In the Philippine presidential elections 2016, many of my Filipino friends with an academic or NGO background did not vote for Mar Roxas from the Liberal Party or independent candidate Grace Poe, because they were regarded as boring or less convincing. In the end, the radical strongman Rodrigo Duterte won with 39 percent of the vote and turned the Philippines into an authoritarian regime with thousands of extra-judicial killings, suppression of civil society and the media, significant political influence of the military and the police as well as martial law in one third of the country.
In the United States elections in 2016, many rather liberal Americans in the swing states did not vote for Hillary Clinton and abstained. Only this behavior made the election victory of Donald Trump possible.
In Indonesia, golput (abstaining) was a symbol of protest in the authoritarian New Order regime, in which the winning party was already known beforehand and alternative parties either banned or merged by force and tightly controlled.
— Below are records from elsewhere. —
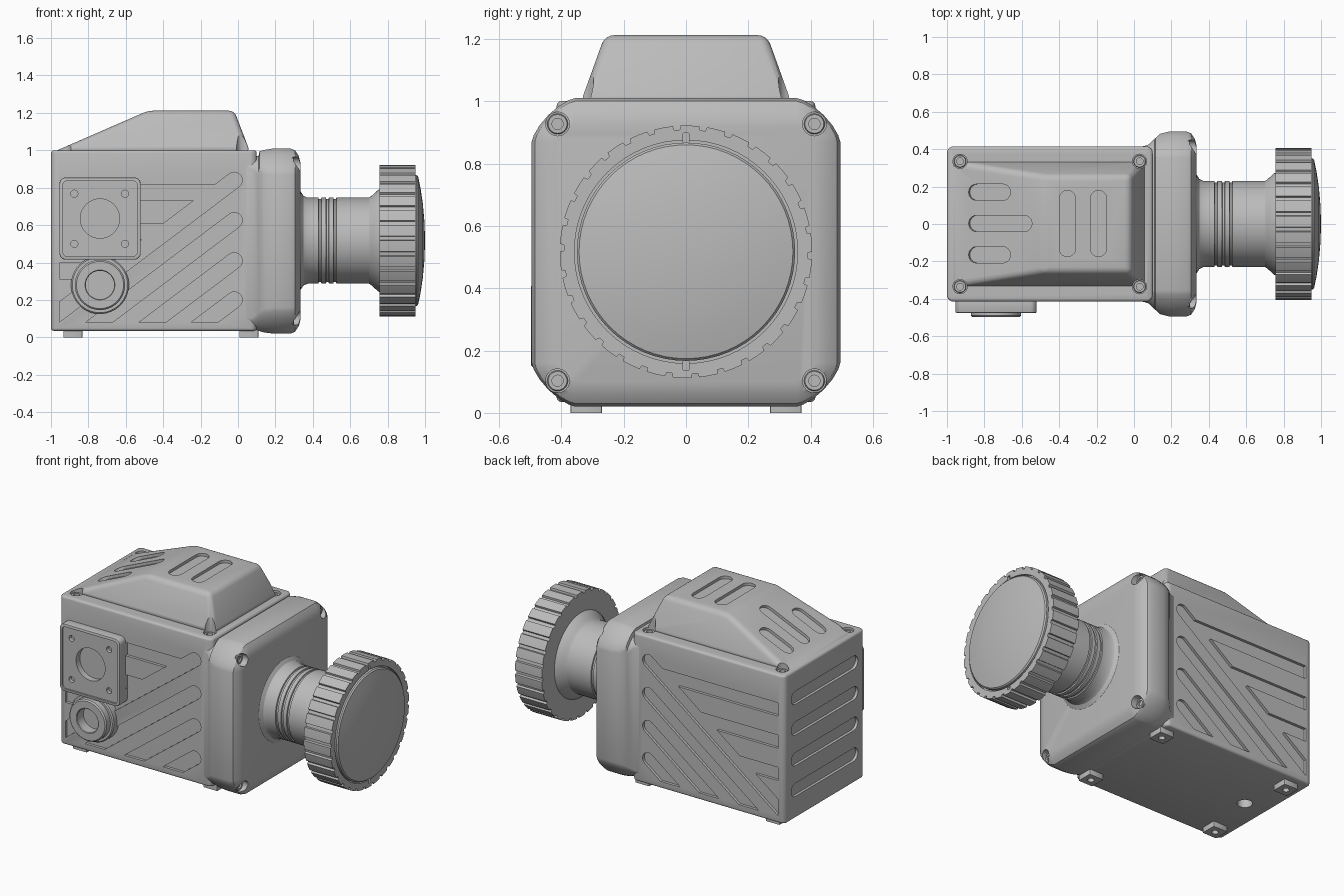
import bpy, bmesh
from math import sin, cos, pi, radians
from mathutils import Vector, Matrix

if "Cube" in bpy.data.objects:
    bpy.data.objects.remove(bpy.data.objects["Cube"])

grey = bpy.data.materials.new("casing_grey")
grey.use_nodes = True
grey.diffuse_color = (0.5, 0.5, 0.5, 1)
grey.node_tree.nodes["Principled BSDF"].inputs["Base Color"].default_value = (0.5, 0.5, 0.5, 1)

X, Y, Z = Vector((1, 0, 0)), Vector((0, 1, 0)), Vector((0, 0, 1))


def frame(origin, u, v):
    """Matrix with local x = u, local y = v and local z = u cross v."""
    m = Matrix((u, v, u.cross(v))).transposed().to_4x4()
    m.translation = origin
    return m


def finish(name, bm, matrix=Matrix()):
    bmesh.ops.remove_doubles(bm, verts=bm.verts, dist=1e-5)
    bmesh.ops.transform(bm, matrix=matrix, verts=bm.verts)
    bmesh.ops.recalc_face_normals(bm, faces=bm.faces)
    mesh = bpy.data.meshes.new(name)
    bm.to_mesh(mesh)
    bm.free()
    mesh.materials.append(grey)
    obj = bpy.data.objects.new(name, mesh)
    bpy.context.collection.objects.link(obj)
    return obj


def prism(name, outline, matrix, lo, hi, clips=()):
    """Extrude a 2D outline along local z, after clipping it with planes."""
    bm = bmesh.new()
    bm.faces.new([bm.verts.new((u, v, lo)) for u, v in outline])
    for co, no in clips:
        bmesh.ops.bisect_plane(bm, geom=bm.verts[:] + bm.edges[:] + bm.faces[:],
                               plane_co=co, plane_no=no, clear_outer=True)
    out = bmesh.ops.extrude_face_region(bm, geom=bm.faces[:])["geom"]
    bmesh.ops.translate(bm, vec=(0, 0, hi - lo),
                        verts=[g for g in out if isinstance(g, bmesh.types.BMVert)])
    return finish(name, bm, matrix)


def lathe(name, profile, matrix, steps=64):
    """Revolve (radius, height) points about local z."""
    bm = bmesh.new()
    vs = [bm.verts.new((r, 0, h)) for r, h in profile]
    es = [bm.edges.new(p) for p in zip(vs, vs[1:])]
    bmesh.ops.spin(bm, geom=vs + es, cent=(0, 0, 0), axis=(0, 0, 1), angle=2 * pi, steps=steps)
    return finish(name, bm, matrix)


def circle(u, v, r, n=40):
    return [(u + r * cos(2 * pi * i / n), v + r * sin(2 * pi * i / n)) for i in range(n)]


def capsule(a, b, r, n=10):
    a, b = Vector(a), Vector(b)
    d = (b - a).normalized()
    s = Vector((-d.y, d.x))
    arc = [pi * i / n for i in range(n + 1)]
    return ([b + r * (sin(t) * d - cos(t) * s) for t in arc]
            + [a + r * (cos(t) * s - sin(t) * d) for t in arc])


def rounded(u0, u1, v0, v1, c, power=1.0, n=6):
    """Rectangle with rounded corners; a higher power flattens them to chamfers."""
    pts = []
    for k, (su, sv) in enumerate(((1, 1), (-1, 1), (-1, -1), (1, -1))):
        for i in range(n + 1):
            t = pi / 2 * (i if k % 2 == 0 else n - i) / n
            u = (u1 if su > 0 else u0) - su * c * (1 - max(cos(t), 0) ** power)
            v = (v1 if sv > 0 else v0) - sv * c * (1 - max(sin(t), 0) ** power)
            pts.append((u, v))
    return pts


def apply(obj, mod):
    bpy.context.view_layer.objects.active = obj
    bpy.ops.object.modifier_apply(modifier=mod.name)


def bevel(obj, width, segments=4):
    mod = obj.modifiers.new("bevel", "BEVEL")
    mod.width, mod.segments, mod.limit_method = width, segments, "ANGLE"
    mod.angle_limit = radians(15)
    apply(obj, mod)


def cut(obj, cutter):
    mod = obj.modifiers.new("cut", "BOOLEAN")
    mod.operation, mod.object, mod.solver = "DIFFERENCE", cutter, "EXACT"
    apply(obj, mod)
    bpy.data.objects.remove(cutter)


# Main box
body = prism("body", rounded(-1, 0.1, -0.415, 0.415, 0.02, n=1),
             frame((0, 0, 0), X, Y), 0.035, 1.0)
bevel(body, 0.028, 3)

# Diagonal and horizontal grooves on both long sides
R = 0.043
d = Vector((-cos(radians(37)), -sin(radians(37))))
grooves = [((-0.02, z), Vector((-0.02, z)) + d * 1.5) for z in (0.84, 0.625, 0.41, 0.2)]
grooves += [((-0.02 - (0.84 - z) / 0.754 - 0.02, z), (-1.2, z)) for z in (0.775, 0.565, 0.355)]
limits = [((-0.955, 0, 0), (-1, 0, 0)), ((0, 0.08, 0), (0, -1, 0))]
for a, b in grooves:
    for y, lo, hi in ((-0.415, -0.018, 0.05), (0.415, -0.05, 0.018)):
        cut(body, prism("groove", capsule(a, b, R), frame((0, y, 0), X, Z), lo, hi, limits))

# Grooves on the end wall and the drain hole underneath
for z in (0.22, 0.42, 0.62, 0.82):
    cut(body, prism("groove", capsule((-0.3, z), (0.3, z), R), frame((-1, 0, 0), -Y, Z), -0.018, 0.05))
cut(body, prism("hole", circle(-0.84, 0, 0.045), frame((0, 0, 0), X, Y), 0, 0.1))

# Sloping top cover
bm = bmesh.new()
for x0, x1, y, z in ((-0.99, 0.065, 0.34, 0.99), (-0.48, -0.02, 0.26, 1.212)):
    for x in (x0, x1):
        for s in (-1, 1):
            bm.verts.new((x, s * y, z))
bmesh.ops.convex_hull(bm, input=bm.verts)
bmesh.ops.dissolve_limit(bm, angle_limit=0.02, verts=bm.verts, edges=bm.edges)
cover = finish("top_cover", bm)
bevel(cover, 0.03)
top = frame((0, 0, 1.212), X, Y)
for x in (-0.356, -0.19):
    cut(cover, prism("groove", capsule((x, -0.132), (x, 0.137), R), top, -0.018, 0.05))
slope = Vector((0.51, 0, 0.222)).normalized()
ramp = frame((-0.48, 0, 1.212), slope, Y)
for y, end in ((0.17, -0.7), (0.003, -0.585), (-0.165, -0.7)):
    ends = [((x + 0.48) / slope.x, y) for x in (-0.845, end)]
    cut(cover, prism("groove", capsule(*ends, R), ramp, -0.018, 0.05))

# Flared front housing, lofted through chamfered sections
stations = [(0.03, 0.41, 0.04, 0.97), (0.08, 0.425, 0.037, 0.97), (0.11, 0.455, 0.033, 0.97),
            (0.115, 0.46, 0.033, 0.995), (0.14, 0.482, 0.026, 1.002), (0.19, 0.495, 0.02, 1.01),
            (0.28, 0.495, 0.02, 1.01), (0.305, 0.485, 0.03, 1.0), (0.325, 0.455, 0.06, 0.97),
            (0.335, 0.415, 0.1, 0.93)]
bm = bmesh.new()
rings = [[bm.verts.new((x, u, v)) for u, v in rounded(-h, h, z0, z1, 0.14 - (0.495 - h), 1.4)]
         for x, h, z0, z1 in stations]
for r0, r1 in zip(rings, rings[1:]):
    for i in range(len(r0)):
        j = (i + 1) % len(r0)
        bm.faces.new((r0[i], r0[j], r1[j], r1[i]))
bm.faces.new(rings[0])
bm.faces.new(rings[-1])
housing = finish("front_housing", bm)

# Corner screws in their pockets
screw = [(0, -0.025), (0.018, -0.025), (0.018, 0), (0.03, 0), (0.033, -0.004), (0.033, -0.04), (0, -0.04)]
for y in (-0.335, 0.335):
    for x in (-0.93, 0.03):
        m = frame((x, y, 1.0), X, Y)
        for part in (body, cover):
            cut(part, prism("pocket", circle(0, 0, 0.038), m, -0.025, 0.3))
        lathe("cover_screw", screw, frame((x, y, 0.99), X, Y), 32)
for y in (-0.412, 0.412):
    for z in (0.103, 0.927):
        m = frame((0.3, y, z), Y, Z)
        cut(housing, prism("pocket", circle(0, 0, 0.038), m, -0.01, 0.2))
        lathe("housing_screw", screw, m, 32)

# Neck, knob and domed cap, all around one axis
axis = frame((0, 0, 0.517), Y, Z)
neck = [(0, 0.32), (0.27, 0.32), (0.262, 0.336), (0.24, 0.35), (0.23, 0.372)]
for h in (0.43, 0.47, 0.51):
    neck += [(0.23, h), (0.222, h + 0.002), (0.222, h + 0.014), (0.23, h + 0.016)]
neck += [(0.23, 0.7), (0.24, 0.715), (0.272, 0.75), (0.277, 0.765), (0, 0.765)]
lathe("neck", neck, axis)

teeth = 30
outline = []
for i in range(teeth):
    for f, r in ((0, 0.405), (0.35, 0.405), (0.7, 0.405), (0.74, 0.392), (0.96, 0.392)):
        t = 2 * pi * (i + f) / teeth
        outline.append((r * cos(t), r * sin(t)))
knob = prism("knob", outline, axis, 0.757, 0.95)
cut(knob, prism("cap_seat", circle(0, 0, 0.358, 64), axis, 0.935, 1.1))
for s in (-1, 1):
    cut(knob, prism("mark", rounded(-0.01, 0.01, s * 0.365 - 0.016, s * 0.365 + 0.016, 0.004),
                    axis, 0.93, 1.0))
lathe("domed_cap", [(0, 0.92), (0.35, 0.92), (0.35, 0.955), (0.343, 0.963), (0.28, 0.976),
                    (0.2, 0.988), (0.1, 0.997), (0, 1.0)], axis)

# Connector plate with rim, bore and four screw holes
side = frame((0, -0.41, 0), X, Z)
plate = prism("connector_plate", rounded(-0.955, -0.52, 0.415, 0.855, 0.035), side, -0.02, 0.065)
bevel(plate, 0.006, 2)
cut(plate, prism("recess", rounded(-0.937, -0.538, 0.433, 0.837, 0.025), side, 0.055, 0.1))
cut(plate, prism("bore", circle(-0.738, 0.635, 0.105), side, 0.015, 0.1))
for u in (-0.875, -0.604):
    for v in (0.5, 0.768):
        cut(plate, prism("hole", circle(u, v, 0.019, 20), side, 0.03, 0.1))

# Round port below the plate
lathe("port", [(0, -0.02), (0.155, -0.02), (0.155, 0.035), (0.148, 0.042), (0.134, 0.042),
               (0.134, 0.08), (0.126, 0.088), (0.08, 0.088), (0.076, 0.084), (0.076, 0.02), (0, 0.02)],
      frame((-0.738, -0.41, 0.28), X, Z))

# Feet
for x in (-0.883, 0.058):
    for y in (-0.32, 0.32):
        m = frame((x, y, 0), X, Y)
        foot = prism("foot", rounded(-0.051, 0.051, -0.05, 0.05, 0.006, n=2), m, 0, 0.05)
        cut(foot, prism("hole", circle(0, 0, 0.02, 20), m, -0.05, 0.03))

# Smooth curved surfaces, keep hard edges
bpy.ops.object.select_all(action="DESELECT")
for obj in bpy.context.collection.objects:
    if obj.type == "MESH" and grey.name in obj.data.materials:
        obj.select_set(True)
        bpy.context.view_layer.objects.active = obj
bpy.ops.object.shade_smooth_by_angle(angle=radians(30))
Those who chose golput showed their dissatisfaction with the authoritarian regime and were brave enough to do so.
Nowadays, in the year 2019, to opt for golput in a fragile democratic environment is not an act of bravery anymore. It rather can be interpreted as rejecting democracy and showing ignorance for the political future of the country.
In the worst case, this might pave the way for a new form of authoritarian rule in Indonesia.
The author is a German academic and a visiting professor at the Department of Business Administration at Atma Jaya University, Jakarta.
Disclaimer: The opinions expressed in this article are those of the author and do not reflect the official stance of The Jakarta Post.